[Start of section]

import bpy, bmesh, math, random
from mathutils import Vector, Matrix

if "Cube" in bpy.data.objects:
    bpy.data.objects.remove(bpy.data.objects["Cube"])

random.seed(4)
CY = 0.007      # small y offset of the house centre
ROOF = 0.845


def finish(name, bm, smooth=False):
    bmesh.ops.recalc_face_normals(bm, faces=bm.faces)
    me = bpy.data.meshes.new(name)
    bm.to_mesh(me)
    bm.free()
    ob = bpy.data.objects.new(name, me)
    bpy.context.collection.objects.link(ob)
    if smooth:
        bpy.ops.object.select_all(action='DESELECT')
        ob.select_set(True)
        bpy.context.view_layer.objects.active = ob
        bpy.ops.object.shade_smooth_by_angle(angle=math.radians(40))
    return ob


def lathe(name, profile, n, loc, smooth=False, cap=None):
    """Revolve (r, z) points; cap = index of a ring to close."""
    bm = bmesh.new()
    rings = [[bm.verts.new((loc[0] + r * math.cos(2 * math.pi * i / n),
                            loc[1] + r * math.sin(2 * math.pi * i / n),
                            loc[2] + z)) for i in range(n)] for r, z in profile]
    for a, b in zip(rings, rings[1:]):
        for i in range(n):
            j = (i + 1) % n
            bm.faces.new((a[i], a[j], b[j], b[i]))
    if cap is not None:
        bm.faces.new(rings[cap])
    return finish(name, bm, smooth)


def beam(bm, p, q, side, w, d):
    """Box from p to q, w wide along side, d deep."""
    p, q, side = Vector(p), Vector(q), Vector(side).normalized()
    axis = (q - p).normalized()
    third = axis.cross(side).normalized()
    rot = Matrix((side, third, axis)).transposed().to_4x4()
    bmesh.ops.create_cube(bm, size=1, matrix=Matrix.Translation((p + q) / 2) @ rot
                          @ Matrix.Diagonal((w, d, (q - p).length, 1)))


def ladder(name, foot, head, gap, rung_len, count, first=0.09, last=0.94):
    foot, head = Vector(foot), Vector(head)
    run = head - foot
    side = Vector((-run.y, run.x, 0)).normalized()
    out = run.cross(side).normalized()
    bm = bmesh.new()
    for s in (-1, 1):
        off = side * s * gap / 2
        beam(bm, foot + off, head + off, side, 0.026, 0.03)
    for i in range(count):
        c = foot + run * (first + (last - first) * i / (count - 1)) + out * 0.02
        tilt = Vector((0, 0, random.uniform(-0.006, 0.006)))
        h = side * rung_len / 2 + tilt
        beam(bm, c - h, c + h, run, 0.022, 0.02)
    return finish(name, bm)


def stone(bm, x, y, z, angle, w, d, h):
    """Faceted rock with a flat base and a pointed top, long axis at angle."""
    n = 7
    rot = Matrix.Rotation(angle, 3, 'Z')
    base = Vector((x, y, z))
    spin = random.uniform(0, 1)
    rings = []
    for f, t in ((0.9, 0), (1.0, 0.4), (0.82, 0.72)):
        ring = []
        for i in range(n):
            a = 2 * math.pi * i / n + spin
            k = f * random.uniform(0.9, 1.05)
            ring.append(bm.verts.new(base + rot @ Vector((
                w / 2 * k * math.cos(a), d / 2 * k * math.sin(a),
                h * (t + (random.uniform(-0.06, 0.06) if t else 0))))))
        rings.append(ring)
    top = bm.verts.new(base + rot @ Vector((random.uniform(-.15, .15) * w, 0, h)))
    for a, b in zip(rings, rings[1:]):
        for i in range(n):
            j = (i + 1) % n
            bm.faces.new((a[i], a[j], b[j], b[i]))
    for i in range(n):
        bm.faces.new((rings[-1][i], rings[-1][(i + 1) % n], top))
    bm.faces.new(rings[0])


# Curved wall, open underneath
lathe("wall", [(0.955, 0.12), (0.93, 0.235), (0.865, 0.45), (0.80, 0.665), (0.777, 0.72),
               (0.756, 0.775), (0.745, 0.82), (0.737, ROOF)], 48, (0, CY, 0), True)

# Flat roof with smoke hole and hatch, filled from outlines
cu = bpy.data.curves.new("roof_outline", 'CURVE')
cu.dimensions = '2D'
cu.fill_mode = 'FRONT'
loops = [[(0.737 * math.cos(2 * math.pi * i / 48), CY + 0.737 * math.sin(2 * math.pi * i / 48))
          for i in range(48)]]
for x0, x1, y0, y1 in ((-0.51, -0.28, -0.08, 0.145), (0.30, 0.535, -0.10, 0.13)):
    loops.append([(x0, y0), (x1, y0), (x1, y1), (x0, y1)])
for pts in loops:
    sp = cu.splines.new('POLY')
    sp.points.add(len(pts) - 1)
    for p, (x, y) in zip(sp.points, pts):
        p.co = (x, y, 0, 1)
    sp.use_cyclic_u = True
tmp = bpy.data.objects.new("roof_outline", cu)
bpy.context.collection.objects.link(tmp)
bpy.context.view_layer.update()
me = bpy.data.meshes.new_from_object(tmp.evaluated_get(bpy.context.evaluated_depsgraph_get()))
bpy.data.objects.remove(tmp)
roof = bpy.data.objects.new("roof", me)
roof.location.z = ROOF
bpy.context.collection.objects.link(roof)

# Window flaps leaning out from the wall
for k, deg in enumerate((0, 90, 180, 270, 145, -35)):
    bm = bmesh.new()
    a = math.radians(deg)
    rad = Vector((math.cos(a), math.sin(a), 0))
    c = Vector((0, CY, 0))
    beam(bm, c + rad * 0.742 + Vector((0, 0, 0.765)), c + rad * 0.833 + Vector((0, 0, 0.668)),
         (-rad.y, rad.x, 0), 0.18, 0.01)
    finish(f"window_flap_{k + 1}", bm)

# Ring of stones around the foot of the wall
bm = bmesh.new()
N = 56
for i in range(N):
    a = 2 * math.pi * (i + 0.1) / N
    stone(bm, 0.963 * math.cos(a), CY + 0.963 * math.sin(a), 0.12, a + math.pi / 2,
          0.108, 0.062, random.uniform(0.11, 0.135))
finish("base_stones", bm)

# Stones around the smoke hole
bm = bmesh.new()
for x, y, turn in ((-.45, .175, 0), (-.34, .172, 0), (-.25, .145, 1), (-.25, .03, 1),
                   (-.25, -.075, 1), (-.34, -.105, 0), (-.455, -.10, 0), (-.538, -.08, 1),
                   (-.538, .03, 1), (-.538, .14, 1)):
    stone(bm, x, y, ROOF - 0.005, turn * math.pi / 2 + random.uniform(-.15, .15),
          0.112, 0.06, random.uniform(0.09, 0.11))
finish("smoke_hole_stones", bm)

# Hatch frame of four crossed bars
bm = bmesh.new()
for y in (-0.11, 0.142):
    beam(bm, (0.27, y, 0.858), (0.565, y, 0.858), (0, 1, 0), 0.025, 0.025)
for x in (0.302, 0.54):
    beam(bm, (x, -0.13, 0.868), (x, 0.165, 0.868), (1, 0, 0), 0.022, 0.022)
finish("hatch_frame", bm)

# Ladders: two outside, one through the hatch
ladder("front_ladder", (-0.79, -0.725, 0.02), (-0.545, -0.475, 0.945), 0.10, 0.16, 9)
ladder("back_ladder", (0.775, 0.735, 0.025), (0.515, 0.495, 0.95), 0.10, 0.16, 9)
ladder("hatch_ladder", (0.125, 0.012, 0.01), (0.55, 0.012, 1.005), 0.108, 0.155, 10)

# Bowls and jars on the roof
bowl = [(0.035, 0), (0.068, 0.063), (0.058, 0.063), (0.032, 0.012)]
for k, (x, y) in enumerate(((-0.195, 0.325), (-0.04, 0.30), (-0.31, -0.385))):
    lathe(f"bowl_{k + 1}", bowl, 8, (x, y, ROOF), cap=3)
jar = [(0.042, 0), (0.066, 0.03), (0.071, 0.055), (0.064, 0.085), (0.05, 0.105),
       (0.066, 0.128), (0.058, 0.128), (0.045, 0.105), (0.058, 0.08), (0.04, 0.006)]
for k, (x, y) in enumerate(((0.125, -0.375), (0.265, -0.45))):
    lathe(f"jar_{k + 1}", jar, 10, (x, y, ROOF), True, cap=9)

[End of section]
[Start of section]

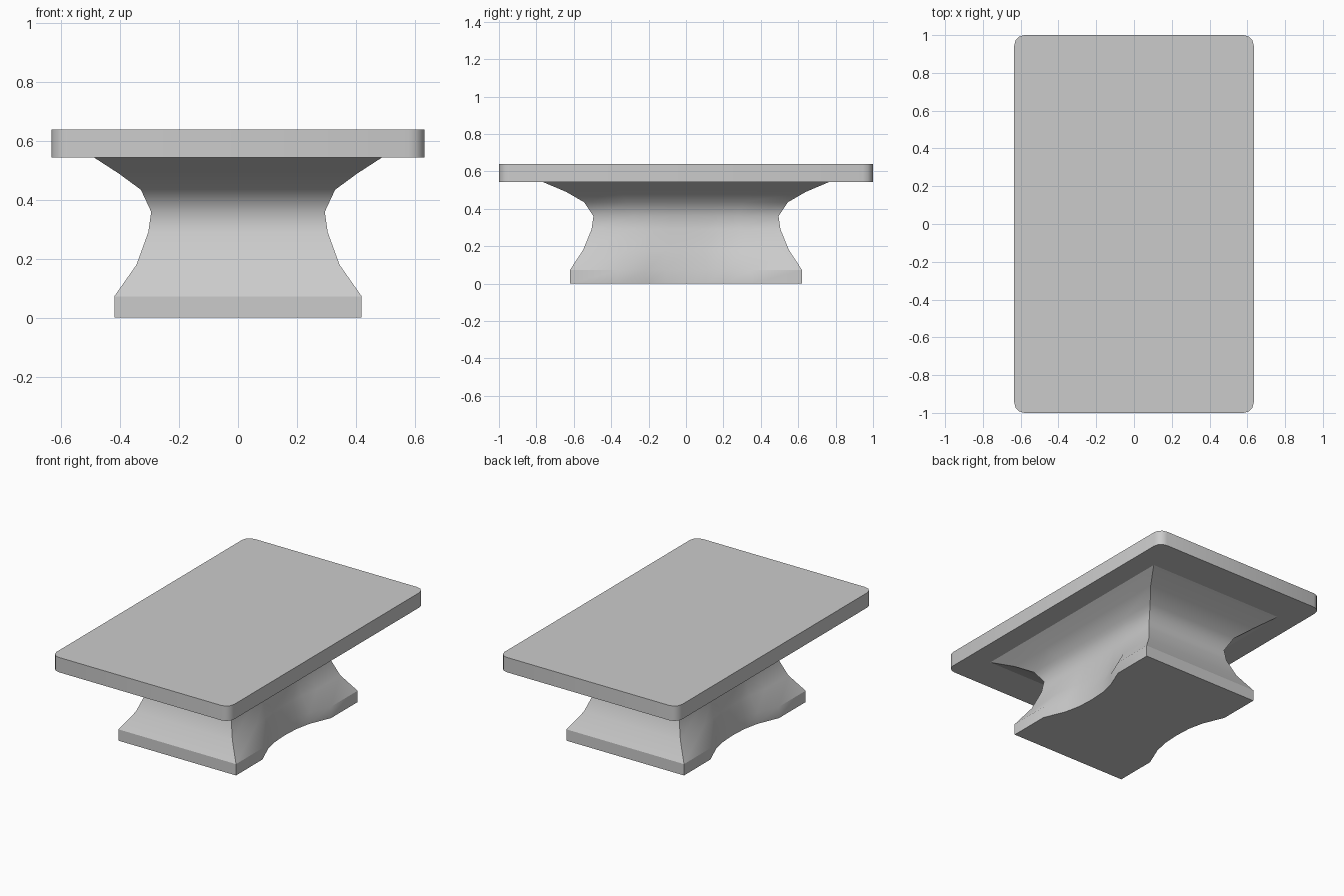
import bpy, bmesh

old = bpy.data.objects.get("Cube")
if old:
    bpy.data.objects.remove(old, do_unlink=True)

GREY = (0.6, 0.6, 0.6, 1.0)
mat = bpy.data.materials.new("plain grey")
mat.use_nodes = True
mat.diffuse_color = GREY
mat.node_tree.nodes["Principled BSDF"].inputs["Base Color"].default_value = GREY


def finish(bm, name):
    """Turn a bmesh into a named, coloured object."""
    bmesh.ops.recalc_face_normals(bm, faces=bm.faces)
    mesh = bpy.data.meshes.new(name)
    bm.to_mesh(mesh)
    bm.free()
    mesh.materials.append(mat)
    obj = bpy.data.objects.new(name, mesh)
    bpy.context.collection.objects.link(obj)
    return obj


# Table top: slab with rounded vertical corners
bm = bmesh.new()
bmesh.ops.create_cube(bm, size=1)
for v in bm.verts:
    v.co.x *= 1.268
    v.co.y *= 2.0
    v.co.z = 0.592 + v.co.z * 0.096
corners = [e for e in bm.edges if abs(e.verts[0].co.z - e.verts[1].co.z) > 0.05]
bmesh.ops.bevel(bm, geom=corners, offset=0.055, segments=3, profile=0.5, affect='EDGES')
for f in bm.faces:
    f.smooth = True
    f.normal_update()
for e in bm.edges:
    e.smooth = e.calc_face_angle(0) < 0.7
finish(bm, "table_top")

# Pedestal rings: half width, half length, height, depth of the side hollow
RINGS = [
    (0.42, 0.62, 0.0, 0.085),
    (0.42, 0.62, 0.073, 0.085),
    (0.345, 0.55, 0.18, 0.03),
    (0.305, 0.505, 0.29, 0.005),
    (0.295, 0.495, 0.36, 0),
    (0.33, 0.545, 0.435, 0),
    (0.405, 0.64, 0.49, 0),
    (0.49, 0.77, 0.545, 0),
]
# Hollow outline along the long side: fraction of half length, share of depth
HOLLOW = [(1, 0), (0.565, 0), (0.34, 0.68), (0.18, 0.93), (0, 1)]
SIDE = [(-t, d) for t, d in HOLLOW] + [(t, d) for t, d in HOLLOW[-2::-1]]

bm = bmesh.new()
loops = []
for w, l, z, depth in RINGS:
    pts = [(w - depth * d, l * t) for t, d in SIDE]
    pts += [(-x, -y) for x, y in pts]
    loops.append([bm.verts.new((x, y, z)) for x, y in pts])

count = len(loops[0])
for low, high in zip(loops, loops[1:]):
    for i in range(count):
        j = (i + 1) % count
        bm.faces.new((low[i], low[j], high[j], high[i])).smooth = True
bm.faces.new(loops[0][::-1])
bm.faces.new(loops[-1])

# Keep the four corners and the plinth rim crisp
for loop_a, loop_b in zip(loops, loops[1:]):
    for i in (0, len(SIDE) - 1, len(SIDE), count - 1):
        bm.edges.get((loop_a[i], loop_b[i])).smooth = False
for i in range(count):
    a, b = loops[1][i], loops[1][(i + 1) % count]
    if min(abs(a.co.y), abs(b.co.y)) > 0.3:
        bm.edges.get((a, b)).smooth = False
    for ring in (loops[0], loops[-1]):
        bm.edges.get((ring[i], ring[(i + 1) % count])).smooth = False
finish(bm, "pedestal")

[End of section]

Above are the entries. Quote exactly the lines from the one bearing "bm.faces.new((rings[-1][i], rings[-1][(i +" through the one bearing "# Stones around the smoke hole".

        bm.faces.new((rings[-1][i], rings[-1][(i + 1) % n], top))
    bm.faces.new(rings[0])


# Curved wall, open underneath
lathe("wall", [(0.955, 0.12), (0.93, 0.235), (0.865, 0.45), (0.80, 0.665), (0.777, 0.72),
               (0.756, 0.775), (0.745, 0.82), (0.737, ROOF)], 48, (0, CY, 0), True)

# Flat roof with smoke hole and hatch, filled from outlines
cu = bpy.data.curves.new("roof_outline", 'CURVE')
cu.dimensions = '2D'
cu.fill_mode = 'FRONT'
loops = [[(0.737 * math.cos(2 * math.pi * i / 48), CY + 0.737 * math.sin(2 * math.pi * i / 48))
          for i in range(48)]]
for x0, x1, y0, y1 in ((-0.51, -0.28, -0.08, 0.145), (0.30, 0.535, -0.10, 0.13)):
    loops.append([(x0, y0), (x1, y0), (x1, y1), (x0, y1)])
for pts in loops:
    sp = cu.splines.new('POLY')
    sp.points.add(len(pts) - 1)
    for p, (x, y) in zip(sp.points, pts):
        p.co = (x, y, 0, 1)
    sp.use_cyclic_u = True
tmp = bpy.data.objects.new("roof_outline", cu)
bpy.context.collection.objects.link(tmp)
bpy.context.view_layer.update()
me = bpy.data.meshes.new_from_object(tmp.evaluated_get(bpy.context.evaluated_depsgraph_get()))
bpy.data.objects.remove(tmp)
roof = bpy.data.objects.new("roof", me)
roof.location.z = ROOF
bpy.context.collection.objects.link(roof)

# Window flaps leaning out from the wall
for k, deg in enumerate((0, 90, 180, 270, 145, -35)):
    bm = bmesh.new()
    a = math.radians(deg)
    rad = Vector((math.cos(a), math.sin(a), 0))
    c = Vector((0, CY, 0))
    beam(bm, c + rad * 0.742 + Vector((0, 0, 0.765)), c + rad * 0.833 + Vector((0, 0, 0.668)),
         (-rad.y, rad.x, 0), 0.18, 0.01)
    finish(f"window_flap_{k + 1}", bm)

# Ring of stones around the foot of the wall
bm = bmesh.new()
N = 56
for i in range(N):
    a = 2 * math.pi * (i + 0.1) / N
    stone(bm, 0.963 * math.cos(a), CY + 0.963 * math.sin(a), 0.12, a + math.pi / 2,
          0.108, 0.062, random.uniform(0.11, 0.135))
finish("base_stones", bm)

# Stones around the smoke hole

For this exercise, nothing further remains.